White House Chief Information Officer Vivek Kundra will explain how the federal government plans to offer cloud computing services to U.S. agencies at a Silicon Valley press event set for next Tuesday.
The event is a likely setting for Kundra to roll out the first phase of the government's cloud computing storefront, which will give agencies a central place to acquire simple collaboration and productivity tools. Kundra has been backing cloud computing as a way to cut government IT costs, by making inexpensive and easy-to-deploy computing services available via the Internet.
The model has proved popular in the commercial world, where Web sites such as Salesforce.com, Google and Yahoo are widely used for customer relationship management, e-mail, calendaring and collaboration.
Kundra is set to speak Tuesday morning at NASA's Ames Research Center in Moffett Field, California. "He will outline his vision for a new federal government cloud computing initiative," NASA said Thursday in a statement.
The US General Services Administration expects to offer Web-based applications as part of this cloud infrastructure, but it is also working on database and testing environments, as well as cloud-based computing and storage resources, according to a June 18 GSA presentation.
The initial phase of the cloud storefront, based on public cloud-computing resources, is not expected to be used for sensitive applications, but by next year the government would like to offer cloud-based services that are hosted in private data centers and which could be used to handle more sensitive data.

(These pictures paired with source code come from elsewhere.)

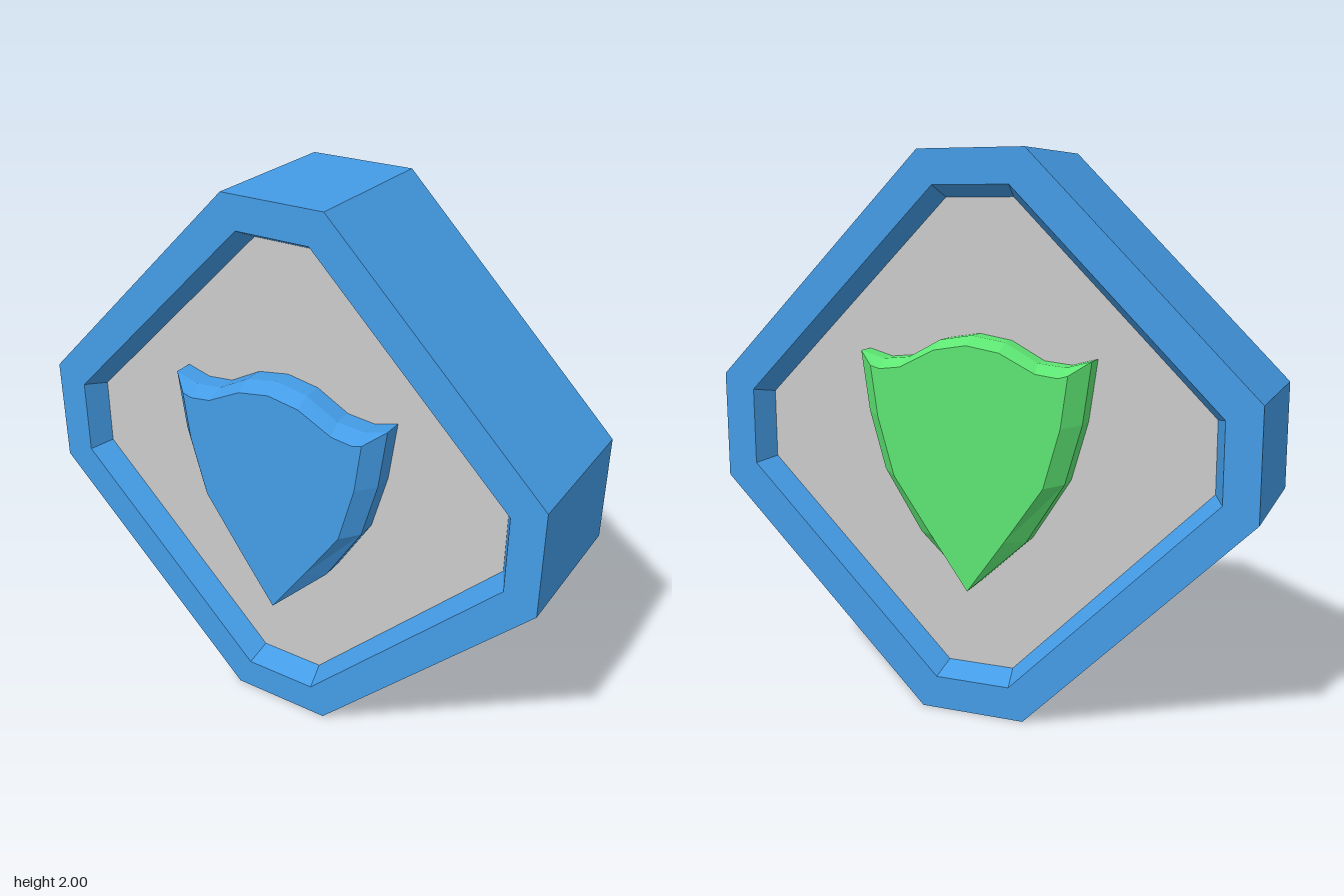
import * as THREE from 'three';

const blue = new THREE.MeshStandardMaterial({ color: 0x449ce6, flatShading: true });
const green = new THREE.MeshStandardMaterial({ color: 0x5de673, flatShading: true });
const grey = new THREE.MeshStandardMaterial({ color: 0xcccccc, flatShading: true });

// Joins a sequence of counterclockwise [outline, z] rings with flat quads
function loft(rings) {
  const pos = [];
  for (let r = 0; r < rings.length - 1; r++) {
    const [a, za] = rings[r], [b, zb] = rings[r + 1];
    for (let i = 0; i < a.length; i++) {
      const j = (i + 1) % a.length;
      const ai = [...a[i], za], aj = [...a[j], za], bi = [...b[i], zb], bj = [...b[j], zb];
      pos.push(...ai, ...bi, ...bj, ...ai, ...bj, ...aj);
    }
  }
  const g = new THREE.BufferGeometry();
  g.setAttribute('position', new THREE.Float32BufferAttribute(pos, 3));
  g.computeVertexNormals();
  return g;
}

// Flat face filling an outline at depth z
function face(outline, z) {
  const shape = new THREE.Shape(outline.map(([x, y]) => new THREE.Vector2(x, y)));
  return new THREE.ShapeGeometry(shape).translate(0, 0, z);
}

// Diamond with cut corners: r is the reach, c half the length of a cut
const diamond = (r, c) => [
  [r, -c], [r, c], [c, r], [-c, r], [-r, c], [-r, -c], [-c, -r], [c, -r],
].map(([x, y]) => [x, y + 1]);

// Mirrors a right half that runs from the bottom tip to the top centre
const mirrored = (half) => [...half, ...half.slice(1, -1).reverse().map(([x, y]) => [-x, y])];

const shieldOuter = mirrored([
  [0, 0.475], [0.2, 0.66], [0.34, 0.88], [0.4, 1.09], [0.43, 1.305],
  [0.34, 1.28], [0.24, 1.29], [0.12, 1.355], [0, 1.375],
]);
const shieldInner = mirrored([
  [0, 0.475], [0.14, 0.67], [0.28, 0.87], [0.34, 1.08], [0.365, 1.26],
  [0.33, 1.25], [0.25, 1.26], [0.12, 1.325], [0, 1.345],
]);

const RIM = 0.28, FLOOR = 0.195, TOP = 0.32;

function add(parent, name, geometry, material) {
  const mesh = new THREE.Mesh(geometry, material);
  mesh.name = name;
  parent.add(mesh);
}

export function createModel() {
  const model = new THREE.Group();
  model.name = 'shieldBadge';

  // Thick frame with sloped recess walls on both sides
  const outer = diamond(1, 0.195), rim = diamond(0.88, 0.14), floor = diamond(0.84, 0.125);
  add(model, 'frame', loft([
    [floor, FLOOR], [rim, RIM], [outer, RIM], [outer, -RIM], [rim, -RIM], [floor, -FLOOR],
  ]), blue);

  // Recessed panel and bevelled shield, front and back
  for (const [side, material, turn] of [['front', blue, 0], ['back', green, Math.PI]]) {
    const group = new THREE.Group();
    group.name = side + 'Side';
    group.rotation.y = turn;
    add(group, side + 'Panel', face(floor, FLOOR), grey);
    add(group, side + 'ShieldEdge', loft([
      [shieldInner, TOP], [shieldOuter, 0.265], [shieldOuter, FLOOR],
    ]), material);
    add(group, side + 'ShieldFace', face(shieldInner, TOP), material);
    model.add(group);
  }
  return model;
}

How data from different government agencies can be secured when it is hosted on the same servers is the biggest stumbling block to this cloud computing plan, according to Alan Paller, director of research for the SANS Institute.
"I don't think there's anything to delay massive adoption by the federal government, except security," he said. "The feds have always outsourced everything. What you're talking about is outsourcing at lower cost and at higher capacity. Tell me why that's a bad idea?"